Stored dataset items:
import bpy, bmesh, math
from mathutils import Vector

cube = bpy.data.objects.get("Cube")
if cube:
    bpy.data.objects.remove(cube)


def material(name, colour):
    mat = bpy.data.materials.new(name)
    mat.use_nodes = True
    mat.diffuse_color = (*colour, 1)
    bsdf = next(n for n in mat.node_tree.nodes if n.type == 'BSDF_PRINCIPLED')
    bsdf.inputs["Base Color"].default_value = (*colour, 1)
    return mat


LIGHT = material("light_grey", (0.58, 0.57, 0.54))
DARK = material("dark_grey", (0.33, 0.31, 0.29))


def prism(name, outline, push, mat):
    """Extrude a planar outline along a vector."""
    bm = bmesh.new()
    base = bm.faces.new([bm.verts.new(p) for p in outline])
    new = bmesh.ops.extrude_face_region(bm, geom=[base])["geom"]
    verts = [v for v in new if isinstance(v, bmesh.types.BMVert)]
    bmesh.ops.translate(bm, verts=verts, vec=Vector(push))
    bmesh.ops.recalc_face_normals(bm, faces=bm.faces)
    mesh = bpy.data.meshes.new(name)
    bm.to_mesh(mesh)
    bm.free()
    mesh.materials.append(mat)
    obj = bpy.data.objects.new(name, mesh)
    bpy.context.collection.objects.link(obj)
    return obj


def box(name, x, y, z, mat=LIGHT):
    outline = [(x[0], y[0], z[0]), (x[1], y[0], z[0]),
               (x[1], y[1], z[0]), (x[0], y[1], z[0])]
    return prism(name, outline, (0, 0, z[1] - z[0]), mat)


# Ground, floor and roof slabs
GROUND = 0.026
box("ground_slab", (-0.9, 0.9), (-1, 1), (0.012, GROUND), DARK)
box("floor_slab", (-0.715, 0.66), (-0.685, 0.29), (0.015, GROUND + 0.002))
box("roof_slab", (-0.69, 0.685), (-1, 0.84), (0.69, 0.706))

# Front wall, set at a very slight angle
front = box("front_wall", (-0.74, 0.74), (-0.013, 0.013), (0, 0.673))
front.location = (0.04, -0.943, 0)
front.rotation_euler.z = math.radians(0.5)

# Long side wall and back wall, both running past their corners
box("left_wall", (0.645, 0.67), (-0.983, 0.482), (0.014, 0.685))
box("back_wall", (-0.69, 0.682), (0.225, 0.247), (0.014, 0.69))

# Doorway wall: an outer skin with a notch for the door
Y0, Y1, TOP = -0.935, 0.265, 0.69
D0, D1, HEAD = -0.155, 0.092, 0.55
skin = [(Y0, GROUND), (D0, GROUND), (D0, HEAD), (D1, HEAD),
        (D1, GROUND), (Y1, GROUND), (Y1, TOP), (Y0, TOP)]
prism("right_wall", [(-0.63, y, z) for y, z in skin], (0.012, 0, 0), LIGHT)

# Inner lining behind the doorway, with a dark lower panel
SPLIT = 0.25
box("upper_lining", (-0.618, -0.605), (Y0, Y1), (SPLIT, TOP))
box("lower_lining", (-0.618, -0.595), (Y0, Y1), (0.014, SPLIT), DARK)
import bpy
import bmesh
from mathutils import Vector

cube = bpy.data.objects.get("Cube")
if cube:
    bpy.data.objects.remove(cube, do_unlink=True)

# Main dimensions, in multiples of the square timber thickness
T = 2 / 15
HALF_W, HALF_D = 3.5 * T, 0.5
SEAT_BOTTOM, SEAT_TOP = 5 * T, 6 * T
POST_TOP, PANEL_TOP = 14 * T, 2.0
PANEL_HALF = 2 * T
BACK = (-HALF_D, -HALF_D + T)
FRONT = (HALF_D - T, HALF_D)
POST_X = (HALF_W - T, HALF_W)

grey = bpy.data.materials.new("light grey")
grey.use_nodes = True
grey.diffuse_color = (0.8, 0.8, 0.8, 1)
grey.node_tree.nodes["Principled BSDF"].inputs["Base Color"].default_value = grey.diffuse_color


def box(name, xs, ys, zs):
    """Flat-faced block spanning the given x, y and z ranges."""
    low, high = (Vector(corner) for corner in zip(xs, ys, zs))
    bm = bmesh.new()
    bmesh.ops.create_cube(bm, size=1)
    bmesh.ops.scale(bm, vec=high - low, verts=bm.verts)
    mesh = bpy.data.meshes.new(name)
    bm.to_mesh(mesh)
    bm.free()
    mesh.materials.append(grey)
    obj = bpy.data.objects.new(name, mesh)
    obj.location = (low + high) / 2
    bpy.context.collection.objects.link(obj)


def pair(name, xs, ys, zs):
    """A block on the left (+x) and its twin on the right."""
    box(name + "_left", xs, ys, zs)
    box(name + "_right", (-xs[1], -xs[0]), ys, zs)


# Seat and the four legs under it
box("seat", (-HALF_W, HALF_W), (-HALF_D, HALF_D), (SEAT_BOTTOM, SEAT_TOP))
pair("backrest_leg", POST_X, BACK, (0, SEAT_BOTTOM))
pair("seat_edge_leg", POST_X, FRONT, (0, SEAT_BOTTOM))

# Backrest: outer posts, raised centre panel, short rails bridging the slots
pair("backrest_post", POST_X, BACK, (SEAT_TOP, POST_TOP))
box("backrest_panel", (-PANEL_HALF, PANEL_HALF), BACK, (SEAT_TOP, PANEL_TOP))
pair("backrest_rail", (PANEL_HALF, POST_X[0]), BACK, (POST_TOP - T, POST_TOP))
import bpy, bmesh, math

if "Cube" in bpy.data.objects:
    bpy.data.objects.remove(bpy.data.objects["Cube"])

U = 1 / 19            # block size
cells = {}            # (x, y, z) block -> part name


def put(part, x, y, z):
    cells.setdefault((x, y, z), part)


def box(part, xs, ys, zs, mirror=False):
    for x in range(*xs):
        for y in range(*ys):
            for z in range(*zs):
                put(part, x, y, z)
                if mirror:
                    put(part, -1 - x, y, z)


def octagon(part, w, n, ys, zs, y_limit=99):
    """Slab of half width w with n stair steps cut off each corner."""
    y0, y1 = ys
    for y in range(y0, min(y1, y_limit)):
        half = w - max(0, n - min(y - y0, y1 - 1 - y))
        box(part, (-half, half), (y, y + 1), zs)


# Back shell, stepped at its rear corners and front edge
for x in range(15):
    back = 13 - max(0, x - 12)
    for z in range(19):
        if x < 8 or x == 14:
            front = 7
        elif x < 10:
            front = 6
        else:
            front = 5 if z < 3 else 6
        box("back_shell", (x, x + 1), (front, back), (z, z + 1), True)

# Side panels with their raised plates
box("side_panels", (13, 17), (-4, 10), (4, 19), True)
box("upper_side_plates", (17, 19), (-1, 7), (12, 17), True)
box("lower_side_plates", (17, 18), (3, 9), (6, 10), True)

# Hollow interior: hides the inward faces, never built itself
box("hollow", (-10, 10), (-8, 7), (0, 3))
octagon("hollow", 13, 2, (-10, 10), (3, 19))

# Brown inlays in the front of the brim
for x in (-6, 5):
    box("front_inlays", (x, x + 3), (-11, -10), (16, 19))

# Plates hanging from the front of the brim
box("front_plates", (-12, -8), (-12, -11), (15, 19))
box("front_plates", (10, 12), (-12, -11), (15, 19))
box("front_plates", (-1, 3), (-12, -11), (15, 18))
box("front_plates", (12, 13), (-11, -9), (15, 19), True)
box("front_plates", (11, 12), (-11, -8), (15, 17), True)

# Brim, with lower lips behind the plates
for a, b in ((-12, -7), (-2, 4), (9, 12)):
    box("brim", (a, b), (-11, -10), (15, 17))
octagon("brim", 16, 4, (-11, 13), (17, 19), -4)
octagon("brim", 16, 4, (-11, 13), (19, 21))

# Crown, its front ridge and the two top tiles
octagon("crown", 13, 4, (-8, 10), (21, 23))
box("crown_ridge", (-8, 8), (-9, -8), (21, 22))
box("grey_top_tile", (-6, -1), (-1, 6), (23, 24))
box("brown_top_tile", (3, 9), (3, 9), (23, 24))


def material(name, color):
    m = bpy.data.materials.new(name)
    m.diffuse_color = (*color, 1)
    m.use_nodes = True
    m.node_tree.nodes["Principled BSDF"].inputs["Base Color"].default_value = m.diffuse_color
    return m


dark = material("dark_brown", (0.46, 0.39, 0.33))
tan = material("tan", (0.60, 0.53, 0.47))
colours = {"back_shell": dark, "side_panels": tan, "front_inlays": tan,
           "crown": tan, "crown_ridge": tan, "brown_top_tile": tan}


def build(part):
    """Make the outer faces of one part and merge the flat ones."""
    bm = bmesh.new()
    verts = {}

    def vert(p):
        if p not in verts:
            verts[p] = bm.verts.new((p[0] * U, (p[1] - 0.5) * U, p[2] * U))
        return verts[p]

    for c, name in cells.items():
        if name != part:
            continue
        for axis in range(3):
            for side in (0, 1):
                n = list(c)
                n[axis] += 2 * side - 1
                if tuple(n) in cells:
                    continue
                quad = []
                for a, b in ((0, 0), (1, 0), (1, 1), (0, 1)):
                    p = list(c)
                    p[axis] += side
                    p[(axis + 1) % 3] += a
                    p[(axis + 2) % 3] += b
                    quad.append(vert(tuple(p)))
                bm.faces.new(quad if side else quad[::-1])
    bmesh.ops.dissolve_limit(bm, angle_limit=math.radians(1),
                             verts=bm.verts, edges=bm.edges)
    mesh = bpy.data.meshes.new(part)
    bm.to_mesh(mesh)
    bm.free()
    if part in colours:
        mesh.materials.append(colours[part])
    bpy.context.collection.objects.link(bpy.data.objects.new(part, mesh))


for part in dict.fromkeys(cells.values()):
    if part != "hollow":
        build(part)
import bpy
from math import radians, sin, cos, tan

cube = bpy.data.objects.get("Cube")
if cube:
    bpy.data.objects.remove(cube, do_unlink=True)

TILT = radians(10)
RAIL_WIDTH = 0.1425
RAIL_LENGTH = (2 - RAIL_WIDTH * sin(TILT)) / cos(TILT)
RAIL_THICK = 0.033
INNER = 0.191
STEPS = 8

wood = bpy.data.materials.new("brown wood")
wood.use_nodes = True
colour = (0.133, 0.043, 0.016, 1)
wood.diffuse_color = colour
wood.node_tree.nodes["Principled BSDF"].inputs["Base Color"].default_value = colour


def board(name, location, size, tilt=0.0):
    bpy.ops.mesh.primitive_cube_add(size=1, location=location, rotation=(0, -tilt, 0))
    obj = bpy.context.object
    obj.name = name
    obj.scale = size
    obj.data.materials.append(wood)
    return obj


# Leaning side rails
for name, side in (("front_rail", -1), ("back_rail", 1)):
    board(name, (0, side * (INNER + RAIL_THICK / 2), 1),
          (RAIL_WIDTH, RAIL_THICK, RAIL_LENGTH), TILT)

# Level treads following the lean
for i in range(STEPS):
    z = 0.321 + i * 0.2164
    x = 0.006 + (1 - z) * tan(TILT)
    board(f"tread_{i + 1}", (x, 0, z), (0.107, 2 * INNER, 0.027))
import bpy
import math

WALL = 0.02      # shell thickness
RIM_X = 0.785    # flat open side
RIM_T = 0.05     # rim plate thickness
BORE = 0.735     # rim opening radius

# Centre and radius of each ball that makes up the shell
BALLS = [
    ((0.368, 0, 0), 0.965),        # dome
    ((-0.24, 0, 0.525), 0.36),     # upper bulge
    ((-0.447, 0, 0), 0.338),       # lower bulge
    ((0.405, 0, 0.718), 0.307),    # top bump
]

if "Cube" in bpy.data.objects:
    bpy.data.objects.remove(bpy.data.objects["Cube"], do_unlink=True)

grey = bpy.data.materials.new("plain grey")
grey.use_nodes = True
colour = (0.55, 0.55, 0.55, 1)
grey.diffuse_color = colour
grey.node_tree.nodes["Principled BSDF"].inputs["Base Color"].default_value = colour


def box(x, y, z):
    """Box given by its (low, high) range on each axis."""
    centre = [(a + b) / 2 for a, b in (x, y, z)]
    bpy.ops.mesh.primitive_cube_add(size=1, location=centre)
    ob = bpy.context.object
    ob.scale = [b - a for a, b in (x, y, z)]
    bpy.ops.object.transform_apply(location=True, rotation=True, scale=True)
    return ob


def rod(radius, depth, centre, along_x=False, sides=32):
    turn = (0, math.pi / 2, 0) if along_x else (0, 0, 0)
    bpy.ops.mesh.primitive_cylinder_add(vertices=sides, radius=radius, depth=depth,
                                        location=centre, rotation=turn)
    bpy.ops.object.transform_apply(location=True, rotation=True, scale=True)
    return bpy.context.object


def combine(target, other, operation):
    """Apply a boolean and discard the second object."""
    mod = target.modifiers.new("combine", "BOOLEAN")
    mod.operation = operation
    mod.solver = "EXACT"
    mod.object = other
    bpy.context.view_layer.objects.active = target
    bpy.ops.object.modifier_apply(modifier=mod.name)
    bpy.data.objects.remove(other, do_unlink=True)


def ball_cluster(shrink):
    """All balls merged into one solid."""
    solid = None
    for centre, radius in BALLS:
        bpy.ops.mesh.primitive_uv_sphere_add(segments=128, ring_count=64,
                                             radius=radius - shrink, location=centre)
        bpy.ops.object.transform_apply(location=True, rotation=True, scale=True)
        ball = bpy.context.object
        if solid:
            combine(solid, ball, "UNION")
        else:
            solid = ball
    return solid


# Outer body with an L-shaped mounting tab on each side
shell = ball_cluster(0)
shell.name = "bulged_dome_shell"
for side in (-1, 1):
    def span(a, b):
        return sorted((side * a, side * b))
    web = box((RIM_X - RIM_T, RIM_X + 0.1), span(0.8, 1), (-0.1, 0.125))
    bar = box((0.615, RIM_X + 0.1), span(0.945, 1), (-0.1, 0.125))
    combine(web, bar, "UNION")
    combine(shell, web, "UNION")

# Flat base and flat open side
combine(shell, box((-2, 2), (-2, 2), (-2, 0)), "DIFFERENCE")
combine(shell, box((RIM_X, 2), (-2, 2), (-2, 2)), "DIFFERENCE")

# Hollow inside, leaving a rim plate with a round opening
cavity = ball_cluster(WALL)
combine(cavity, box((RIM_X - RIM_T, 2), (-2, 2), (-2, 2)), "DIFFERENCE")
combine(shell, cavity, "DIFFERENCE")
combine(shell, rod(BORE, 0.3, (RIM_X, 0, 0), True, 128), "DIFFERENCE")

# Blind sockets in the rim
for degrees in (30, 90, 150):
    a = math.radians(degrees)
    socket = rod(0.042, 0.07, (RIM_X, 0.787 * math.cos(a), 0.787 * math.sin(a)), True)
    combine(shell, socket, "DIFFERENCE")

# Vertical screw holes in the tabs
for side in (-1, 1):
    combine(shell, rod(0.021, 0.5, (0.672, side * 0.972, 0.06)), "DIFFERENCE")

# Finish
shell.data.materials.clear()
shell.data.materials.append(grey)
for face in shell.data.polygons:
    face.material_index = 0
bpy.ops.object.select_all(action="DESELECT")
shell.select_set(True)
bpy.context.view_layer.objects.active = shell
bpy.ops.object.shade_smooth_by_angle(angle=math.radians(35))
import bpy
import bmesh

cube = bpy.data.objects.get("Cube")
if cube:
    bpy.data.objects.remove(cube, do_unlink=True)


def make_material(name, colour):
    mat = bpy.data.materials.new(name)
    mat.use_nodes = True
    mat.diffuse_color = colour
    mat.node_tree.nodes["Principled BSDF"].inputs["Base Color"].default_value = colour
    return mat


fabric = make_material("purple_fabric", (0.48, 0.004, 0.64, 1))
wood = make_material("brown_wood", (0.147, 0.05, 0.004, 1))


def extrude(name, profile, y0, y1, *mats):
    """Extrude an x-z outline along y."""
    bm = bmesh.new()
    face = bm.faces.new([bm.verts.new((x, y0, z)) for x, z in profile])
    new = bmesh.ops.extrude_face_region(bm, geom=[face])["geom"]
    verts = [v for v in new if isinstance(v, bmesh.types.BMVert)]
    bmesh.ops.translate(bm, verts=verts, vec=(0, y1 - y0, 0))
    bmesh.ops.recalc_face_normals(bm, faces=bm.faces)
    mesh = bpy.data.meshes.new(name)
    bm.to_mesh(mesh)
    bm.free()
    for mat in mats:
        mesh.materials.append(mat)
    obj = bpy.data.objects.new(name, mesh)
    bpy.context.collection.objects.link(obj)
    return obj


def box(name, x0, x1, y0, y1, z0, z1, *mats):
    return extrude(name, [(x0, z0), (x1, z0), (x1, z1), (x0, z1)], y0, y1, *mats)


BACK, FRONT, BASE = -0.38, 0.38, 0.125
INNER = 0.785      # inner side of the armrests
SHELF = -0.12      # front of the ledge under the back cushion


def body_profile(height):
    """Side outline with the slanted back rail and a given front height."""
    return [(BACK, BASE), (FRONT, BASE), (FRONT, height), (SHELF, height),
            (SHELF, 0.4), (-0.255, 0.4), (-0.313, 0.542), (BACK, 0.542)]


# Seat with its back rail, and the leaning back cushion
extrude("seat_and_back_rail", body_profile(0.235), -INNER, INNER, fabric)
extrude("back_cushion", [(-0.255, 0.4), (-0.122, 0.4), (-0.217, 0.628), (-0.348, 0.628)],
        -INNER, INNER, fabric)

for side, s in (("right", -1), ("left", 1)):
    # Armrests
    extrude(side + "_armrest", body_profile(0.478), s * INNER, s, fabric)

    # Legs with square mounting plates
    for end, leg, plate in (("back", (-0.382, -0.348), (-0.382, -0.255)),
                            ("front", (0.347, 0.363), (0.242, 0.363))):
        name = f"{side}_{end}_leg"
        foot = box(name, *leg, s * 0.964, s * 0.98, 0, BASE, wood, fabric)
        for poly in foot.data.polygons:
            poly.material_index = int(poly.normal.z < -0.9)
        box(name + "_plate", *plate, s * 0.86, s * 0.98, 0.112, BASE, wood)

WHAT YOU WILL DO: I need each line of the entries that holds the string "inputs" located and copied.

YOUR RESPONSE:
    bsdf.inputs["Base Color"].default_value = (*colour, 1)
grey.node_tree.nodes["Principled BSDF"].inputs["Base Color"].default_value = grey.diffuse_color
    m.node_tree.nodes["Principled BSDF"].inputs["Base Color"].default_value = m.diffuse_color
wood.node_tree.nodes["Principled BSDF"].inputs["Base Color"].default_value = colour
grey.node_tree.nodes["Principled BSDF"].inputs["Base Color"].default_value = colour
    mat.node_tree.nodes["Principled BSDF"].inputs["Base Color"].default_value = colour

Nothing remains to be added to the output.